##### Exercise data
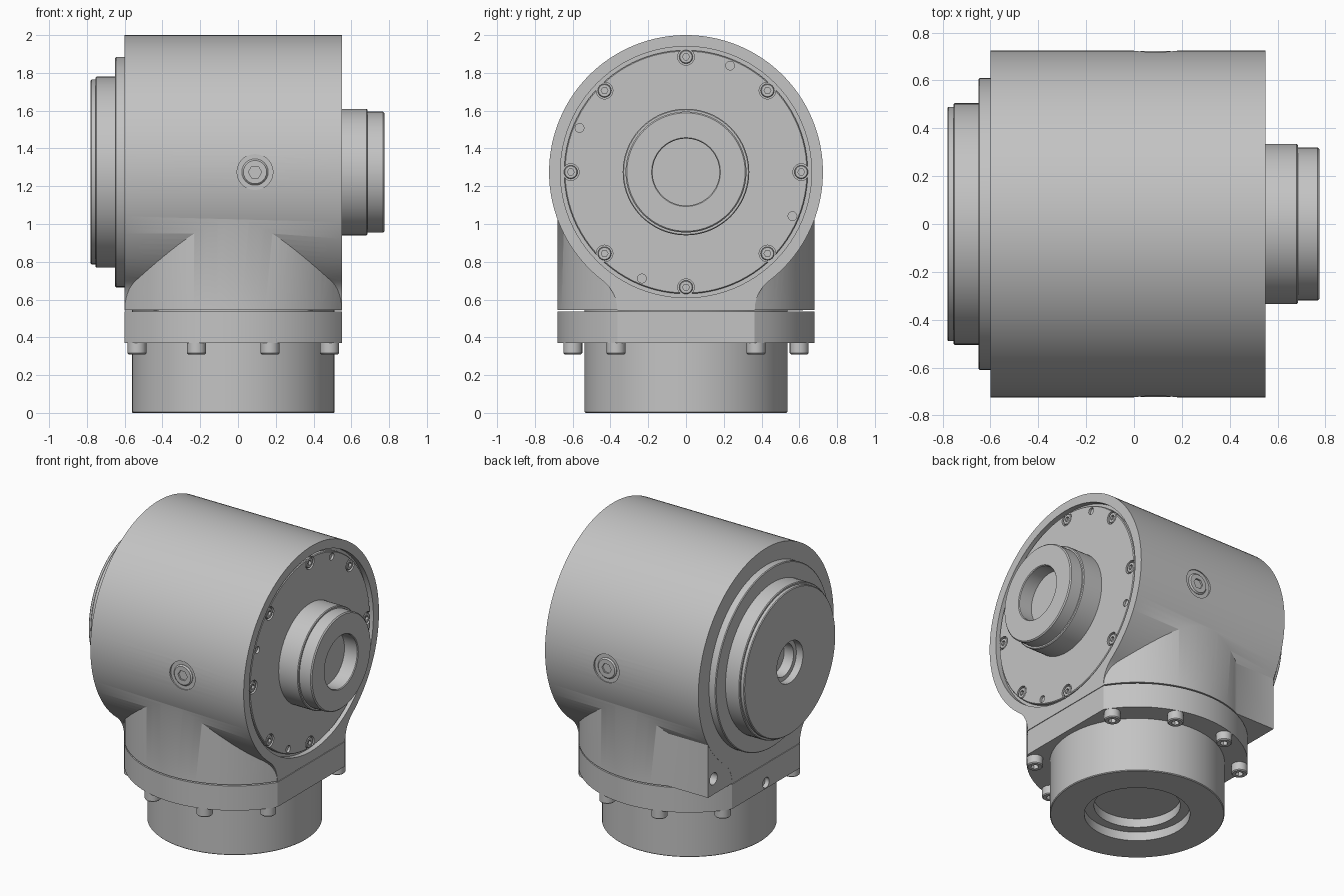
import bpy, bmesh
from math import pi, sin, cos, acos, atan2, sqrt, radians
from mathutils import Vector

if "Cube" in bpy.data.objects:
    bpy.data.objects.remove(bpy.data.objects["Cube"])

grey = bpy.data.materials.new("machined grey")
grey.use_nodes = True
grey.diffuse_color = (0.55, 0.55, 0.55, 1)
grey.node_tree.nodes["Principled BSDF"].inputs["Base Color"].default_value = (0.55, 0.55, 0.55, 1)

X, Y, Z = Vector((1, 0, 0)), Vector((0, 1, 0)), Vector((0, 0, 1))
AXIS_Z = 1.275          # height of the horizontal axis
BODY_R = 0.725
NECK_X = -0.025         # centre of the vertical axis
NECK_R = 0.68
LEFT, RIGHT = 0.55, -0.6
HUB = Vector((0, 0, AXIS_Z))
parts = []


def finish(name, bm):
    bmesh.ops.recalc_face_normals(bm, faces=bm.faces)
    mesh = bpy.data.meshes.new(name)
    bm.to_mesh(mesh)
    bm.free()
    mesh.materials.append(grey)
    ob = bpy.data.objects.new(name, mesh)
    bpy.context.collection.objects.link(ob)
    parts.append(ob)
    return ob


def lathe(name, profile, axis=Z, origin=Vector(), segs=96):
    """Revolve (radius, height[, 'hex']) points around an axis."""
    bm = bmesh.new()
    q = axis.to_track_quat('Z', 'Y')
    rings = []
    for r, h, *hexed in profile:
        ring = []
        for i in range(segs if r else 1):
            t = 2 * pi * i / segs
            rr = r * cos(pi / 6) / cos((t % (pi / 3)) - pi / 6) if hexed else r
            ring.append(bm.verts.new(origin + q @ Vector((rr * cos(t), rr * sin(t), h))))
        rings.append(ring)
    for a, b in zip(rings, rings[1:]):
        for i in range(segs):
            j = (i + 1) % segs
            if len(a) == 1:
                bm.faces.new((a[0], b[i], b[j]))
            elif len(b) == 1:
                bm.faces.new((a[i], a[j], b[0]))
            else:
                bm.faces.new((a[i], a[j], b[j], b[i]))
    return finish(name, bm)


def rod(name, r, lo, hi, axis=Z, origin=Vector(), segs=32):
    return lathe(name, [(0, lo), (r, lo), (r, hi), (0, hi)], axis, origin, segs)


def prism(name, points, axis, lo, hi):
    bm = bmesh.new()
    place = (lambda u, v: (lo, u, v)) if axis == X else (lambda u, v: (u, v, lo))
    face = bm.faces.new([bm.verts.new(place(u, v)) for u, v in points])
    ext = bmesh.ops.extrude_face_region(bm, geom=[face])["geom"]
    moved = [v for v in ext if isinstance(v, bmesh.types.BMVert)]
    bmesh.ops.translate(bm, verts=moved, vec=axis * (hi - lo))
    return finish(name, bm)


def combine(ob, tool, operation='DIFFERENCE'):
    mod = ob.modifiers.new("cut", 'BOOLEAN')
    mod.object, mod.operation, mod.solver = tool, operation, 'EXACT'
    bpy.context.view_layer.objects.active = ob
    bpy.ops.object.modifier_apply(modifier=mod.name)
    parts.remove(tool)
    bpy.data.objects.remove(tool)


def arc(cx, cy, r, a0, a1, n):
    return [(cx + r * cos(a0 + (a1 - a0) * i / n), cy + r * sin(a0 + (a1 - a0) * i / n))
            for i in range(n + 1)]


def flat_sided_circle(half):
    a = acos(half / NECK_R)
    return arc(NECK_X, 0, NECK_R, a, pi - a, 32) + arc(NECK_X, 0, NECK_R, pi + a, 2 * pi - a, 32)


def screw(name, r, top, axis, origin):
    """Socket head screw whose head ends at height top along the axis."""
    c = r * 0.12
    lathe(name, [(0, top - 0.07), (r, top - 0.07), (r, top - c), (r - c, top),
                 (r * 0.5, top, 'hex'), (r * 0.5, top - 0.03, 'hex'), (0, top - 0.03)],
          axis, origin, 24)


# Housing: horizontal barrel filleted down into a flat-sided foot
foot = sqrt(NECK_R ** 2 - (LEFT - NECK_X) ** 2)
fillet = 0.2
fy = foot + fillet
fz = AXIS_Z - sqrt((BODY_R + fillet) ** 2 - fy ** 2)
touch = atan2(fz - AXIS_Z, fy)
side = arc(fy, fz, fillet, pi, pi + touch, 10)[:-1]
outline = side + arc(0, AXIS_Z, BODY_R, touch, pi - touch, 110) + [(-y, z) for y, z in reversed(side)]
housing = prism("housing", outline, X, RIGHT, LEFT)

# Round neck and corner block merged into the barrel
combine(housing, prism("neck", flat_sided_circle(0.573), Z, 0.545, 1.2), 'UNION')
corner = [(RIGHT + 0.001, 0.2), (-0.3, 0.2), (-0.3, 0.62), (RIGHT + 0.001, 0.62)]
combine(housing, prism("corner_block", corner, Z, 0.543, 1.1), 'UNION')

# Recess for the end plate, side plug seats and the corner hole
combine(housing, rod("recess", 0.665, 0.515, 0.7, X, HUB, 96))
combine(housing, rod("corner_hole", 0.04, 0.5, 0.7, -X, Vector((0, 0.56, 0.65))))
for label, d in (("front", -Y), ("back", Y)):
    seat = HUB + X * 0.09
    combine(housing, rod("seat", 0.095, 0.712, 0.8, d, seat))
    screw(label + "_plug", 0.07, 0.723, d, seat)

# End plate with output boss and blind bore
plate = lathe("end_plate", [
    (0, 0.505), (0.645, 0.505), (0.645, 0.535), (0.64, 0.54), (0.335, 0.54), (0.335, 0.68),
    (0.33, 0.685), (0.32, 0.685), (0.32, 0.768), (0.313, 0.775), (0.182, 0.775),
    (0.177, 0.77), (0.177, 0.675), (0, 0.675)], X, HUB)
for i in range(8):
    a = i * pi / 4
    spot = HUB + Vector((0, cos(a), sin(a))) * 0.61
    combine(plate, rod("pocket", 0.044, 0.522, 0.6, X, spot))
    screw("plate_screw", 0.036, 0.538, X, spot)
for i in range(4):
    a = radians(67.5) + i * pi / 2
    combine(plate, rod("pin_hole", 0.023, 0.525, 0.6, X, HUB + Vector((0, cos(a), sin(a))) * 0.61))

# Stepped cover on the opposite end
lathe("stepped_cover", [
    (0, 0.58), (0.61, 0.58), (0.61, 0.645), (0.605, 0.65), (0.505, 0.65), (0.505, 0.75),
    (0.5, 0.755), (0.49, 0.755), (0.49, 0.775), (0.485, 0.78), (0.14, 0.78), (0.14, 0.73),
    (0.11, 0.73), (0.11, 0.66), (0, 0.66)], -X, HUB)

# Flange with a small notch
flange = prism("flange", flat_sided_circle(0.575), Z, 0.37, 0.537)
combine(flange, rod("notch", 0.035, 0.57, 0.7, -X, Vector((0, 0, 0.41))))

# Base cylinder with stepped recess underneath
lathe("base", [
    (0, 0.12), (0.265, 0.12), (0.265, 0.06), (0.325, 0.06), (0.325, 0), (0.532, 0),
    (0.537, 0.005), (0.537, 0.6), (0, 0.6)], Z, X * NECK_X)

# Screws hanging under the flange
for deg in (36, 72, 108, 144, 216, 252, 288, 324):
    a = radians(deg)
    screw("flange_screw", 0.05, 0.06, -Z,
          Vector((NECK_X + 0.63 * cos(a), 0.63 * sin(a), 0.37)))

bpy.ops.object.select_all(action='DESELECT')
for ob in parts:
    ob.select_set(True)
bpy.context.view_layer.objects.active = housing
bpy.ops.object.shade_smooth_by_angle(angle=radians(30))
##########
* **Instructions to follow**: Print all the entries again exactly as written, but without the pictures.

* **Answer to the problem**:
import bpy, bmesh
from math import pi, sin, cos, acos, atan2, sqrt, radians
from mathutils import Vector

if "Cube" in bpy.data.objects:
    bpy.data.objects.remove(bpy.data.objects["Cube"])

grey = bpy.data.materials.new("machined grey")
grey.use_nodes = True
grey.diffuse_color = (0.55, 0.55, 0.55, 1)
grey.node_tree.nodes["Principled BSDF"].inputs["Base Color"].default_value = (0.55, 0.55, 0.55, 1)

X, Y, Z = Vector((1, 0, 0)), Vector((0, 1, 0)), Vector((0, 0, 1))
AXIS_Z = 1.275          # height of the horizontal axis
BODY_R = 0.725
NECK_X = -0.025         # centre of the vertical axis
NECK_R = 0.68
LEFT, RIGHT = 0.55, -0.6
HUB = Vector((0, 0, AXIS_Z))
parts = []


def finish(name, bm):
    bmesh.ops.recalc_face_normals(bm, faces=bm.faces)
    mesh = bpy.data.meshes.new(name)
    bm.to_mesh(mesh)
    bm.free()
    mesh.materials.append(grey)
    ob = bpy.data.objects.new(name, mesh)
    bpy.context.collection.objects.link(ob)
    parts.append(ob)
    return ob


def lathe(name, profile, axis=Z, origin=Vector(), segs=96):
    """Revolve (radius, height[, 'hex']) points around an axis."""
    bm = bmesh.new()
    q = axis.to_track_quat('Z', 'Y')
    rings = []
    for r, h, *hexed in profile:
        ring = []
        for i in range(segs if r else 1):
            t = 2 * pi * i / segs
            rr = r * cos(pi / 6) / cos((t % (pi / 3)) - pi / 6) if hexed else r
            ring.append(bm.verts.new(origin + q @ Vector((rr * cos(t), rr * sin(t), h))))
        rings.append(ring)
    for a, b in zip(rings, rings[1:]):
        for i in range(segs):
            j = (i + 1) % segs
            if len(a) == 1:
                bm.faces.new((a[0], b[i], b[j]))
            elif len(b) == 1:
                bm.faces.new((a[i], a[j], b[0]))
            else:
                bm.faces.new((a[i], a[j], b[j], b[i]))
    return finish(name, bm)


def rod(name, r, lo, hi, axis=Z, origin=Vector(), segs=32):
    return lathe(name, [(0, lo), (r, lo), (r, hi), (0, hi)], axis, origin, segs)


def prism(name, points, axis, lo, hi):
    bm = bmesh.new()
    place = (lambda u, v: (lo, u, v)) if axis == X else (lambda u, v: (u, v, lo))
    face = bm.faces.new([bm.verts.new(place(u, v)) for u, v in points])
    ext = bmesh.ops.extrude_face_region(bm, geom=[face])["geom"]
    moved = [v for v in ext if isinstance(v, bmesh.types.BMVert)]
    bmesh.ops.translate(bm, verts=moved, vec=axis * (hi - lo))
    return finish(name, bm)


def combine(ob, tool, operation='DIFFERENCE'):
    mod = ob.modifiers.new("cut", 'BOOLEAN')
    mod.object, mod.operation, mod.solver = tool, operation, 'EXACT'
    bpy.context.view_layer.objects.active = ob
    bpy.ops.object.modifier_apply(modifier=mod.name)
    parts.remove(tool)
    bpy.data.objects.remove(tool)


def arc(cx, cy, r, a0, a1, n):
    return [(cx + r * cos(a0 + (a1 - a0) * i / n), cy + r * sin(a0 + (a1 - a0) * i / n))
            for i in range(n + 1)]


def flat_sided_circle(half):
    a = acos(half / NECK_R)
    return arc(NECK_X, 0, NECK_R, a, pi - a, 32) + arc(NECK_X, 0, NECK_R, pi + a, 2 * pi - a, 32)


def screw(name, r, top, axis, origin):
    """Socket head screw whose head ends at height top along the axis."""
    c = r * 0.12
    lathe(name, [(0, top - 0.07), (r, top - 0.07), (r, top - c), (r - c, top),
                 (r * 0.5, top, 'hex'), (r * 0.5, top - 0.03, 'hex'), (0, top - 0.03)],
          axis, origin, 24)


# Housing: horizontal barrel filleted down into a flat-sided foot
foot = sqrt(NECK_R ** 2 - (LEFT - NECK_X) ** 2)
fillet = 0.2
fy = foot + fillet
fz = AXIS_Z - sqrt((BODY_R + fillet) ** 2 - fy ** 2)
touch = atan2(fz - AXIS_Z, fy)
side = arc(fy, fz, fillet, pi, pi + touch, 10)[:-1]
outline = side + arc(0, AXIS_Z, BODY_R, touch, pi - touch, 110) + [(-y, z) for y, z in reversed(side)]
housing = prism("housing", outline, X, RIGHT, LEFT)

# Round neck and corner block merged into the barrel
combine(housing, prism("neck", flat_sided_circle(0.573), Z, 0.545, 1.2), 'UNION')
corner = [(RIGHT + 0.001, 0.2), (-0.3, 0.2), (-0.3, 0.62), (RIGHT + 0.001, 0.62)]
combine(housing, prism("corner_block", corner, Z, 0.543, 1.1), 'UNION')

# Recess for the end plate, side plug seats and the corner hole
combine(housing, rod("recess", 0.665, 0.515, 0.7, X, HUB, 96))
combine(housing, rod("corner_hole", 0.04, 0.5, 0.7, -X, Vector((0, 0.56, 0.65))))
for label, d in (("front", -Y), ("back", Y)):
    seat = HUB + X * 0.09
    combine(housing, rod("seat", 0.095, 0.712, 0.8, d, seat))
    screw(label + "_plug", 0.07, 0.723, d, seat)

# End plate with output boss and blind bore
plate = lathe("end_plate", [
    (0, 0.505), (0.645, 0.505), (0.645, 0.535), (0.64, 0.54), (0.335, 0.54), (0.335, 0.68),
    (0.33, 0.685), (0.32, 0.685), (0.32, 0.768), (0.313, 0.775), (0.182, 0.775),
    (0.177, 0.77), (0.177, 0.675), (0, 0.675)], X, HUB)
for i in range(8):
    a = i * pi / 4
    spot = HUB + Vector((0, cos(a), sin(a))) * 0.61
    combine(plate, rod("pocket", 0.044, 0.522, 0.6, X, spot))
    screw("plate_screw", 0.036, 0.538, X, spot)
for i in range(4):
    a = radians(67.5) + i * pi / 2
    combine(plate, rod("pin_hole", 0.023, 0.525, 0.6, X, HUB + Vector((0, cos(a), sin(a))) * 0.61))

# Stepped cover on the opposite end
lathe("stepped_cover", [
    (0, 0.58), (0.61, 0.58), (0.61, 0.645), (0.605, 0.65), (0.505, 0.65), (0.505, 0.75),
    (0.5, 0.755), (0.49, 0.755), (0.49, 0.775), (0.485, 0.78), (0.14, 0.78), (0.14, 0.73),
    (0.11, 0.73), (0.11, 0.66), (0, 0.66)], -X, HUB)

# Flange with a small notch
flange = prism("flange", flat_sided_circle(0.575), Z, 0.37, 0.537)
combine(flange, rod("notch", 0.035, 0.57, 0.7, -X, Vector((0, 0, 0.41))))

# Base cylinder with stepped recess underneath
lathe("base", [
    (0, 0.12), (0.265, 0.12), (0.265, 0.06), (0.325, 0.06), (0.325, 0), (0.532, 0),
    (0.537, 0.005), (0.537, 0.6), (0, 0.6)], Z, X * NECK_X)

# Screws hanging under the flange
for deg in (36, 72, 108, 144, 216, 252, 288, 324):
    a = radians(deg)
    screw("flange_screw", 0.05, 0.06, -Z,
          Vector((NECK_X + 0.63 * cos(a), 0.63 * sin(a), 0.37)))

bpy.ops.object.select_all(action='DESELECT')
for ob in parts:
    ob.select_set(True)
bpy.context.view_layer.objects.active = housing
bpy.ops.object.shade_smooth_by_angle(angle=radians(30))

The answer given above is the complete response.